Professor Elwyn Isaac


Senior Research Fellow in the Department of Biochemistry, University of Liverpool, Liverpool, UK, 1977-1983. Visiting Scientist in the Department of Entomolgy, Texas A&M University, College Station, Texas, USA, 1991 and at the Department d'Etudes et d'Ingéniérie des Protéins, Commissariat à l'Energie Atomique, CE-Saclay, Gif-Sur-Yvette, France, 1998-1999. Visiting Lecturer in the Department of Biological Sciences, University of Lancaster, Lancaster, UK, 2000-2003.

Posts held

1977-1983. Senior research assistant in the Department of Biochemistry, University of Liverpool under the direction of Professors H.H.Rees and T.W.Goodwin.  The work involved chemical characterisation of novel ecdysteroids (moulting hormone) in insects and their biosynthetic pathways and fate during insect development.1983-1992. Lecturer in the Department of Pure and Applied Biology, University of Leeds. 1992-1995. Senior Lecturer in Applied Zoology in the Department of Pure and Applied Biology, University of Leeds.1995-2002 Reader in Invertebrate Neuroendocrinology in the School of Biology, University of Leeds.Present position- Professor of Comparative Biochemistry, University of Leeds



  • Project modules manager

Research interests

Comparative biochemistry and functional genomics of neuropeptides and peptidases.

Our research exploits the amenable genetics and the sequenced genomes of the nematode, Caenorhabditis. elegans, and the fly, Drosophila melanogaster, to understand biochemical mechanisms of behaviour, development and reproduction. We are particularly interested in the role of neuropeptides and peptidases in controlling the behaviour and sex-life of insects and in understanding the various physiological roles of members of metallopeptidase gene families in invertebrates. We are also interested in the development of novel 'green' strategies to control insect pests by identifying target proteins for inhibitors and vaccines. To this end there is close collaboration with colleagues at FERA Science, York, U.K.; Gwangju Institute of Science & Technology, S. Korea; USDA, College Station Texas, U.S.A.

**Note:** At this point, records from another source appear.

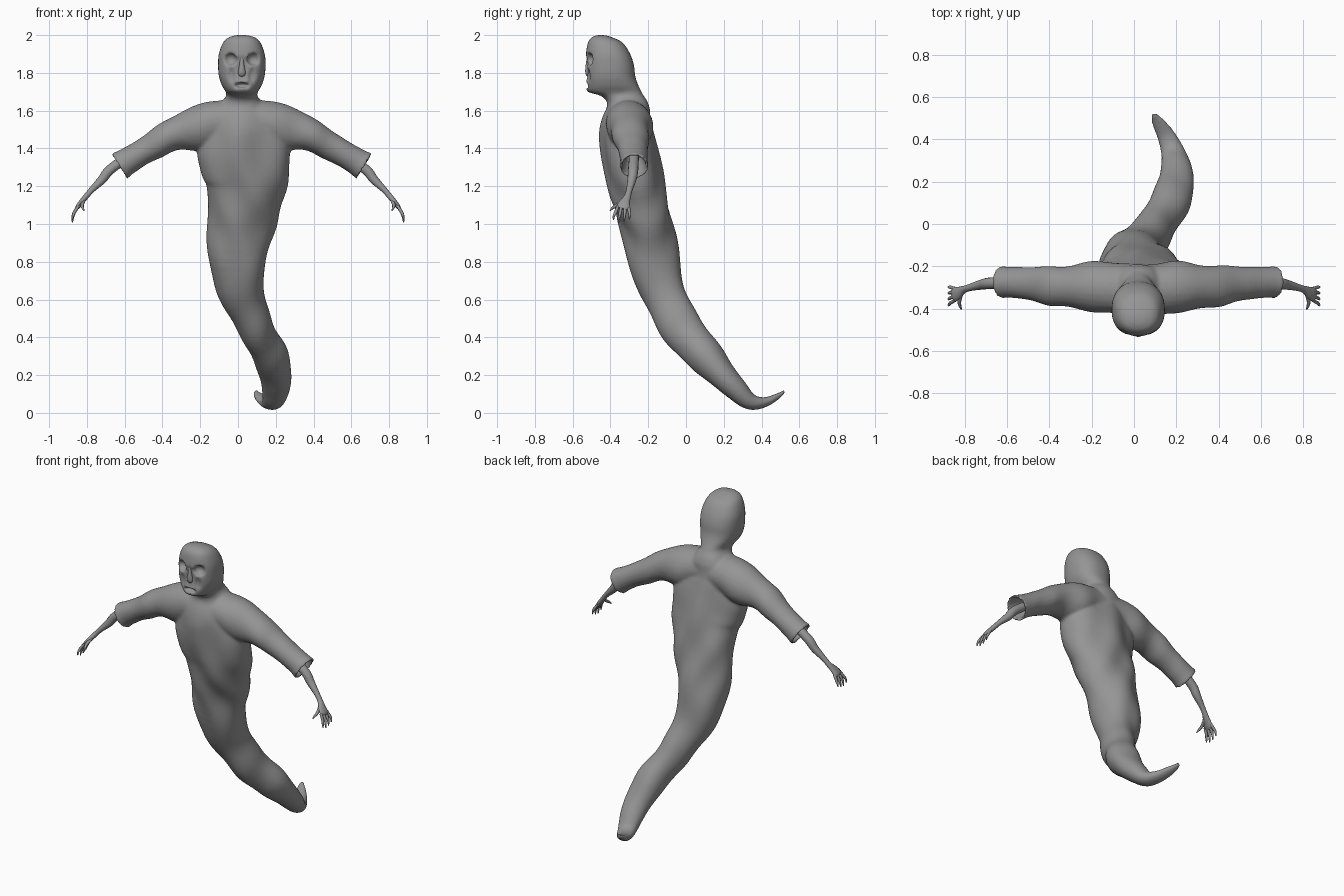
import bpy, bmesh, math
from mathutils import Vector

if "Cube" in bpy.data.objects:
    bpy.data.objects.remove(bpy.data.objects["Cube"])

grey = bpy.data.materials.new("cloth_grey")
grey.diffuse_color = (0.3, 0.3, 0.3, 1)
grey.use_nodes = True
grey.node_tree.nodes["Principled BSDF"].inputs["Base Color"].default_value = grey.diffuse_color


def add_object(name, bm):
    bmesh.ops.recalc_face_normals(bm, faces=bm.faces)
    mesh = bpy.data.meshes.new(name)
    bm.to_mesh(mesh)
    bm.free()
    mesh.materials.append(grey)
    ob = bpy.data.objects.new(name, mesh)
    bpy.context.collection.objects.link(ob)
    return ob


def spline(rows, steps):
    """Catmull-Rom interpolation of rows of numbers."""
    rows = [Vector(r) for r in rows]
    out = []
    for i in range(len(rows) - 1):
        b, c = rows[i], rows[i + 1]
        a = rows[i - 1] if i else b * 2 - c
        d = rows[i + 2] if i + 2 < len(rows) else c * 2 - b
        for k in range(steps):
            t = k / steps
            out.append(0.5 * (2 * b + (c - a) * t + (2 * a - 5 * b + 4 * c - d) * t * t
                              + (3 * b - a - 3 * c + d) * t ** 3))
    return out + [rows[-1]]


def loft(bm, stations, hint, sides=24, steps=5, level=False, power=2.0):
    """Tube through stations (x, y, z, half width along hint, half thickness)."""
    rows = spline(stations, steps)
    rings = []
    for i, r in enumerate(rows):
        p = Vector(r[:3])
        t = Vector(rows[min(i + 1, len(rows) - 1)][:3]) - Vector(rows[max(i - 1, 0)][:3])
        t = Vector((0, 0, -1)) if level else t.normalized()
        u = (Vector(hint) - t * t.dot(Vector(hint))).normalized()
        v = t.cross(u)
        ring = []
        for k in range(sides):
            a = 2 * math.pi * k / sides
            c, s = math.cos(a), math.sin(a)
            c = math.copysign(abs(c) ** (2 / power), c)
            s = math.copysign(abs(s) ** (2 / power), s)
            ring.append(bm.verts.new(p + u * c * max(r[3], 0.002) + v * s * max(r[4], 0.002)))
        rings.append(ring)
    for a, b in zip(rings, rings[1:]):
        for k in range(sides):
            j = (k + 1) % sides
            bm.faces.new((a[k], a[j], b[j], b[k]))
    bm.faces.new(rings[0])
    bm.faces.new(rings[-1])


def ellipsoid(name, centre, radii):
    bm = bmesh.new()
    bmesh.ops.create_uvsphere(bm, u_segments=20, v_segments=12, radius=1)
    for v in bm.verts:
        v.co = Vector([c + r * q for c, r, q in zip(centre, radii, v.co)])
    return add_object(name, bm)


MID = 0.02
X, Y = (1, 0, 0), (0, 1, 0)
cloth = bmesh.new()

# robe body sweeping down and back into a curled tail
loft(cloth, [
    (.02, -.30, 1.62, .13, .11), (.02, -.315, 1.52, .20, .135), (.03, -.305, 1.42, .24, .145),
    (.04, -.285, 1.30, .232, .15), (.045, -.26, 1.20, .215, .148), (.015, -.21, 1.00, .18, .138),
    (0, -.17, .80, .15, .138), (.03, -.105, .60, .112, .115), (.095, -.025, .45, .097, .105),
    (.165, .085, .32, .095, .098), (.198, .18, .215, .088, .078), (.20, .26, .13, .075, .062),
    (.185, .335, .062, .058, .045), (.155, .41, .055, .045, .028), (.115, .48, .085, .032, .017),
    (.09, .522, .115, .014, .008)], X, sides=36)

# hooded head and neck, in level rings: z, front, back, half width
head = [(2.0, -.47, -.43, .03), (1.988, -.50, -.39, .07), (1.96, -.52, -.335, .10),
        (1.90, -.53, -.295, .122), (1.84, -.532, -.275, .126), (1.78, -.532, -.268, .121),
        (1.73, -.53, -.25, .104), (1.70, -.52, -.235, .085), (1.68, -.455, -.225, .082),
        (1.65, -.42, -.205, .10), (1.60, -.42, -.19, .13), (1.54, -.42, -.20, .14)]
loft(cloth, [(MID, (f + b) / 2, z, w, (b - f) / 2) for z, f, b, w in head], X,
     sides=32, level=True, power=2.3)

# wide sleeves: distance from the middle, y, z, half depth, half height
sleeve = [(.03, -.31, 1.55, .12, .11), (.17, -.30, 1.525, .122, .122), (.28, -.295, 1.495, .108, .108),
          (.40, -.29, 1.452, .092, .082), (.52, -.28, 1.383, .078, .07), (.61, -.275, 1.33, .073, .072),
          (.65, -.275, 1.305, .077, .08)]
bore = [(.55, -.277, 1.367, .035, .035), (.61, -.275, 1.33, .056, .056), (.65, -.275, 1.305, .063, .066),
        (.71, -.275, 1.268, .07, .075)]
cutters = []
for side in (-1, 1):
    loft(cloth, [(MID + side * d, *r) for d, *r in sleeve], Y)
    bm = bmesh.new()
    loft(bm, [(MID + side * d, *r) for d, *r in bore], Y)
    cutters.append(add_object("cuff_cutter", bm))
    # eye sockets and hollow cheeks
    cutters.append(ellipsoid("eye_cutter", (MID + side * .062, -.512, 1.872), (.037, .032, .033)))
    cutters.append(ellipsoid("cheek_cutter", (MID + side * .06, -.53, 1.785), (.03, .024, .05)))

# shallow face opening and mouth
cutters.append(ellipsoid("face_cutter", (MID, -.572, 1.82), (.095, .056, .115)))
cutters.append(ellipsoid("mouth_cutter", (MID, -.52, 1.735), (.042, .025, .014)))

robe = add_object("robe", cloth)


def remesh():
    m = robe.modifiers.new("remesh", 'REMESH')
    m.mode = 'VOXEL'
    m.voxel_size = 0.0085


# fuse the cloth, carve the hollows, fuse again and relax
remesh()
for c in cutters:
    c.hide_render = True
    m = robe.modifiers.new("carve", 'BOOLEAN')
    m.operation = 'DIFFERENCE'
    m.solver = 'EXACT'
    m.object = c
remesh()
m = robe.modifiers.new("relax", 'SMOOTH')
m.factor = 0.5
m.iterations = 5
graph = bpy.context.evaluated_depsgraph_get()
mesh = bpy.data.meshes.new_from_object(robe.evaluated_get(graph))
robe.modifiers.clear()
robe.data = mesh
for c in cutters:
    bpy.data.objects.remove(c)

# loose folds running down the cloth
moves = []
for v in mesh.vertices:
    x, y, z = v.co
    fade = min(1, max(0, (1.62 - z) / .15)) * min(1, max(0, (z - .12) / .2))
    fade *= min(1, max(0, (.56 - abs(x - MID)) / .15))
    wave = math.sin(30 * x + 9 * z + 1.5 * math.sin(6 * z)) + .7 * math.sin(17 * x - 12 * z + 14 * y)
    moves.append(v.normal * (.0055 * wave * fade))
for v, d in zip(mesh.vertices, moves):
    v.co += d

# nose ridge
bm = bmesh.new()
loft(bm, [(MID, -.512, 1.90, .012, .008), (MID, -.518, 1.85, .012, .012),
          (MID, -.52, 1.80, .02, .013), (MID, -.51, 1.78, .012, .008)], X, sides=12)
parts = [robe, add_object("nose", bm)]

# thin forearms and bony hands
arm = [(.58, -.275, 1.36, .026, .026), (.68, -.28, 1.285, .027, .027), (.72, -.286, 1.235, .024, .024),
       (.775, -.30, 1.18, .017, .016), (.805, -.31, 1.145, .018, .015), (.83, -.325, 1.115, .029, .014),
       (.848, -.333, 1.092, .034, .012), (.856, -.337, 1.08, .026, .007)]
for side, name in ((-1, "left"), (1, "right")):
    bm = bmesh.new()
    loft(bm, [(side * x, *r) for x, *r in arm], Y, sides=14)
    for k in range(4):
        o = -.028 + k * .0187
        drop = .012 * abs(k - 1.3)
        finger = [(.845, -.333 + o, 1.095, .008, .008), (.866, -.336 + 1.3 * o, 1.062, .0085, .0085),
                  (.874, -.34 + 1.5 * o, 1.035 + drop / 2, .0065, .0065),
                  (.877, -.342 + 1.5 * o, 1.005 + drop, .003, .003)]
        loft(bm, [(side * x, *r) for x, *r in finger], Y, sides=8, steps=3)
    thumb = [(.815, -.33, 1.125, .009, .009), (.825, -.365, 1.10, .009, .009),
             (.822, -.388, 1.085, .007, .007), (.815, -.402, 1.07, .003, .003)]
    loft(bm, [(side * x, *r) for x, *r in thumb], X, sides=8, steps=3)
    parts.append(add_object(name + "_arm", bm))

for ob in parts:
    bpy.ops.object.select_all(action='DESELECT')
    ob.select_set(True)
    bpy.context.view_layer.objects.active = ob
    bpy.ops.object.shade_smooth_by_angle(angle=math.radians(50))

We are also developing with colleagues in the Department of Chemical and Process Engineering at Leeds new methods for the safe and environmentally friendly delivery of biological insecticides to control both crop pests and vectors of disease, such  as mosquitoes. This approach includes the stabilisation and effective delivery of  double-stranded RNA to interfere selectively with the expression of genes critical to the survival of the pest,  but harmless to beneficial insects. In addition we work closely with synthetic chemists and structural biologists in the Department of Chemistry at Leeds and Department of Biology & Biochemistry at the University of Bath to rationally design enzyme inhibitors for selective inhibition of metallopeptidases.

<h4>Research projects</h4> <p>Any research projects I'm currently working on will be listed below. Our list of all <a href="">research projects</a> allows you to view and search the full list of projects in the faculty.</p>


  • BSc, PhD 1978, Wales.

Student education

Studentship information

Postgraduate studentship areas:

  • Structure and function of peptide hormones in Drosophila
  • Novel insecticide and nematicide targets

See also:

Modules managed

BLGY2253 - Animals as Pests
BLGY3395 - Advanced Research Skills and Experience

Modules taught

BIOL5294M - MSc Bioscience Research Project Proposal
BIOL5392M - Bioscience MSc Research Project
BLGY2100/2301 - Level 2 Tutorials
BLGY2253 - Animals as Pests
BLGY3345/95 - BLGY projects

<h4>Postgraduate research opportunities</h4> <p>We welcome enquiries from motivated and qualified applicants from all around the world who are interested in PhD study. Our <a href="">research opportunities</a> allow you to search for projects and scholarships.</p>